→ **WHAT THIS TASK INVOLVES**
After locating the line that contains "parent.add(mesh);" in the records below, write out exactly that line and each line after it through the one that contains "for (const [start, width, count, color]", and nothing else.

Records contained in a dataset:
*** Block opens ***
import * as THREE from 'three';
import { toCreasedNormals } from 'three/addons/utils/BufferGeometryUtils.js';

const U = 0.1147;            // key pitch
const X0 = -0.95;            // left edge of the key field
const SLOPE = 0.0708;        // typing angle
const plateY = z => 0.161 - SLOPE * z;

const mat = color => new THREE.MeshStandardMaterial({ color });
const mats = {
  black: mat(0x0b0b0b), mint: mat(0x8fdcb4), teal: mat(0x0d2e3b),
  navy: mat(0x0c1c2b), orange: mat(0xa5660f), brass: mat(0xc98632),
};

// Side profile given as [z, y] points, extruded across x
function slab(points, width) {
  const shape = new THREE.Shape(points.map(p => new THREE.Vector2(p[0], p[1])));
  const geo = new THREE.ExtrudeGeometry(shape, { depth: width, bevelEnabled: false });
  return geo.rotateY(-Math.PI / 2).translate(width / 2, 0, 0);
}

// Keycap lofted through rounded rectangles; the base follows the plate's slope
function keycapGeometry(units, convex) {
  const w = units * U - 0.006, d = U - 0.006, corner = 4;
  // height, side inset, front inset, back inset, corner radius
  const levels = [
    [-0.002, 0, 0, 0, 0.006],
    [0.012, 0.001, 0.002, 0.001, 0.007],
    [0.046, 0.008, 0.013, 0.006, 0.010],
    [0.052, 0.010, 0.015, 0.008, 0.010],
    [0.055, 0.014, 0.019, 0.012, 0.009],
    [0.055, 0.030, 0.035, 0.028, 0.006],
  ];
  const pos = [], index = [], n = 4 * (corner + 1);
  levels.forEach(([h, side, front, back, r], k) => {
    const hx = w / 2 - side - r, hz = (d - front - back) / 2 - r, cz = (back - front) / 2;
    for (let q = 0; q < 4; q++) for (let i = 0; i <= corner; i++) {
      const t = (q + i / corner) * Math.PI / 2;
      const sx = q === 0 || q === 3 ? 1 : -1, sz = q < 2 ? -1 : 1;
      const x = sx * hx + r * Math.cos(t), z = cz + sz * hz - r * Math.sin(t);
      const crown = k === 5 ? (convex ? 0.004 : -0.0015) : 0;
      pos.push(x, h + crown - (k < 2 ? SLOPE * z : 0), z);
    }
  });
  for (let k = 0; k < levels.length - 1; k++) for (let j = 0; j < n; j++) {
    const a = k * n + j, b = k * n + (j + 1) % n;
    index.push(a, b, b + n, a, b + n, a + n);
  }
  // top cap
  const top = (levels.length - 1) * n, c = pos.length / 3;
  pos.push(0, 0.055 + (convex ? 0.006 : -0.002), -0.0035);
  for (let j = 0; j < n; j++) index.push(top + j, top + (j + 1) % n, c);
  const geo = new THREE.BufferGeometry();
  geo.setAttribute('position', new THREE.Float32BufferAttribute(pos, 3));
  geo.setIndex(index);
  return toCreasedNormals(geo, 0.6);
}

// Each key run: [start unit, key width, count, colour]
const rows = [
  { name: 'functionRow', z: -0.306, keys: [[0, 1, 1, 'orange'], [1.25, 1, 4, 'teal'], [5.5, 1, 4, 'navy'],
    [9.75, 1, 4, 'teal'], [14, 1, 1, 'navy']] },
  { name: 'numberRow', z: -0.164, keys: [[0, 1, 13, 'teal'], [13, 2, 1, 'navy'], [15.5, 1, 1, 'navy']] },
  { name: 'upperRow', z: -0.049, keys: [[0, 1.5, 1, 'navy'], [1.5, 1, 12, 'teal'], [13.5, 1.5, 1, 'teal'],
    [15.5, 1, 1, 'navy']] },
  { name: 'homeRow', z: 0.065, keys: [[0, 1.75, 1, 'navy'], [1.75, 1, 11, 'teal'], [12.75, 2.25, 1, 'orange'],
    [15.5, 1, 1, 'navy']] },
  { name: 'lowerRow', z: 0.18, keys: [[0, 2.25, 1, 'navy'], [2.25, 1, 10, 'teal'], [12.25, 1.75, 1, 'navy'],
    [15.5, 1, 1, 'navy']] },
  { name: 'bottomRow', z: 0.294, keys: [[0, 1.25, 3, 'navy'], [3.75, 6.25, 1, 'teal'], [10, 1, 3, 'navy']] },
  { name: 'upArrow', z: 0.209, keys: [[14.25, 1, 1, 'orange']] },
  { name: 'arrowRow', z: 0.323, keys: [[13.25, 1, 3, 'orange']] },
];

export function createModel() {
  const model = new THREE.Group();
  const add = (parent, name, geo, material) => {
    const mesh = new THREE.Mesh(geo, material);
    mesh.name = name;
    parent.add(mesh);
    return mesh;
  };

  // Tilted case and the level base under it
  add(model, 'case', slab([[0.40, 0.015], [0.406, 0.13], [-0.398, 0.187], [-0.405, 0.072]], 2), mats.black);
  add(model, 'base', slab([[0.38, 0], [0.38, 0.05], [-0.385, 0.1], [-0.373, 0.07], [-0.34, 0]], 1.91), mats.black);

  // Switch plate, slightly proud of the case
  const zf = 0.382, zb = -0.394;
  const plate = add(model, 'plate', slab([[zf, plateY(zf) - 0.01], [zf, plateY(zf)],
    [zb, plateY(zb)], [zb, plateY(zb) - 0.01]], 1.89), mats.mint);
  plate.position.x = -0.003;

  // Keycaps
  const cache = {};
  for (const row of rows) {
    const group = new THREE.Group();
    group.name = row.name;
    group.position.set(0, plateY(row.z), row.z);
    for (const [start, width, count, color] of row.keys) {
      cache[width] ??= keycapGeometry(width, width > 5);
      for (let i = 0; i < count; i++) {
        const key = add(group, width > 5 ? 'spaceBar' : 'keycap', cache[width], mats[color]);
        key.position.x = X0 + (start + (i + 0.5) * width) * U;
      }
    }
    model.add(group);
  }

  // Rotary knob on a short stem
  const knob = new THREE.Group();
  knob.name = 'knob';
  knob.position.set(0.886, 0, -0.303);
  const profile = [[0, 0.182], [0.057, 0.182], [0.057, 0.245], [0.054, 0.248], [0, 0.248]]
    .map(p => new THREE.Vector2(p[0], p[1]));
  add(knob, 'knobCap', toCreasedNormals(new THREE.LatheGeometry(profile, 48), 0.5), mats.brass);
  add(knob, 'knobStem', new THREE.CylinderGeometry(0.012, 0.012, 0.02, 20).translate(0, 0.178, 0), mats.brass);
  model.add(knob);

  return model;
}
*** Block closes ***
*** Block opens ***
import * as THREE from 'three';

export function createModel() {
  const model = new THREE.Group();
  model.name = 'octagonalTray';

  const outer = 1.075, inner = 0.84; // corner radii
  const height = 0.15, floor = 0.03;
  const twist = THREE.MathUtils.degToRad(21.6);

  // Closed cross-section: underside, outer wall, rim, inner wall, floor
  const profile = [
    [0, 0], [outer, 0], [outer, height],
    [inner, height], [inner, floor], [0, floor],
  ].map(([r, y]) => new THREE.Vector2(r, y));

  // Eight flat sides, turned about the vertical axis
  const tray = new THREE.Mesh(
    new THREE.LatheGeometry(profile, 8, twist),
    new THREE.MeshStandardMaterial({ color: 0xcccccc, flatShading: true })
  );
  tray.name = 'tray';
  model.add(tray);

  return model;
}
*** Block closes ***
*** Block opens ***
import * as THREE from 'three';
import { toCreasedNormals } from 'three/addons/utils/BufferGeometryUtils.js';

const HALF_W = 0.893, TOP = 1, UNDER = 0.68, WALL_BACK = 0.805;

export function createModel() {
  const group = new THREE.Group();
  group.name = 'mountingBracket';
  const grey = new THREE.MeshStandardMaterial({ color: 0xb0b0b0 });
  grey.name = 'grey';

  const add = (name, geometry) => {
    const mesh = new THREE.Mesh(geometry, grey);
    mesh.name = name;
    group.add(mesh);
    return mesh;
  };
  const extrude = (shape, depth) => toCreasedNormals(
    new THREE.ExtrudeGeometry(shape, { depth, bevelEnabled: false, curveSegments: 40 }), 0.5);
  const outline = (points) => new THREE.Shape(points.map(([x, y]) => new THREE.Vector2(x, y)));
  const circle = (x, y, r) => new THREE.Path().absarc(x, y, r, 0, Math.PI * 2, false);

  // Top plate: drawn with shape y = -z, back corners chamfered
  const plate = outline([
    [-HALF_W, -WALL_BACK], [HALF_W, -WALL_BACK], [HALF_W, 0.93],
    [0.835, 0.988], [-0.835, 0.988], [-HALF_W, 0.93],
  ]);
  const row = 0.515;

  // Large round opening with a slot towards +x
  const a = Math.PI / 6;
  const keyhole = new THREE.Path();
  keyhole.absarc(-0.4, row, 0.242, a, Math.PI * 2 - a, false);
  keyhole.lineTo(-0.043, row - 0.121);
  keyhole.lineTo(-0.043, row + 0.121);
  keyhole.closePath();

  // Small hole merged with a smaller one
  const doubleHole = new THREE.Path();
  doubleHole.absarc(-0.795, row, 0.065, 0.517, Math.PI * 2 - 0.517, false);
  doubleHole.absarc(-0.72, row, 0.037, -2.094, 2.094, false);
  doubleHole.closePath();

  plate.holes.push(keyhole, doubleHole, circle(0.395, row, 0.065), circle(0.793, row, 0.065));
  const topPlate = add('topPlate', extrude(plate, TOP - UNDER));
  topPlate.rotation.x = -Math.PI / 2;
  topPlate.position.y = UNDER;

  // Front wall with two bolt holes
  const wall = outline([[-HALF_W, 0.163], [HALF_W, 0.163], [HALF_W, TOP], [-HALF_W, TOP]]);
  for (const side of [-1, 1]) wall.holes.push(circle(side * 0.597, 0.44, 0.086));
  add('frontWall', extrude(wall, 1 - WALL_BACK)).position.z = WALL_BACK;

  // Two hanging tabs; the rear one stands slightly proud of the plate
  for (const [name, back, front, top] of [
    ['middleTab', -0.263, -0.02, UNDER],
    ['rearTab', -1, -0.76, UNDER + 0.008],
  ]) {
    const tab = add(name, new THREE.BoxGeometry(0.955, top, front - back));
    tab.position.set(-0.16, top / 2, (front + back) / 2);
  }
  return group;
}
*** Block closes ***
→ **TASK SOLUTION**
    parent.add(mesh);
    return mesh;
  };

  // Tilted case and the level base under it
  add(model, 'case', slab([[0.40, 0.015], [0.406, 0.13], [-0.398, 0.187], [-0.405, 0.072]], 2), mats.black);
  add(model, 'base', slab([[0.38, 0], [0.38, 0.05], [-0.385, 0.1], [-0.373, 0.07], [-0.34, 0]], 1.91), mats.black);

  // Switch plate, slightly proud of the case
  const zf = 0.382, zb = -0.394;
  const plate = add(model, 'plate', slab([[zf, plateY(zf) - 0.01], [zf, plateY(zf)],
    [zb, plateY(zb)], [zb, plateY(zb) - 0.01]], 1.89), mats.mint);
  plate.position.x = -0.003;

  // Keycaps
  const cache = {};
  for (const row of rows) {
    const group = new THREE.Group();
    group.name = row.name;
    group.position.set(0, plateY(row.z), row.z);
    for (const [start, width, count, color] of row.keys) {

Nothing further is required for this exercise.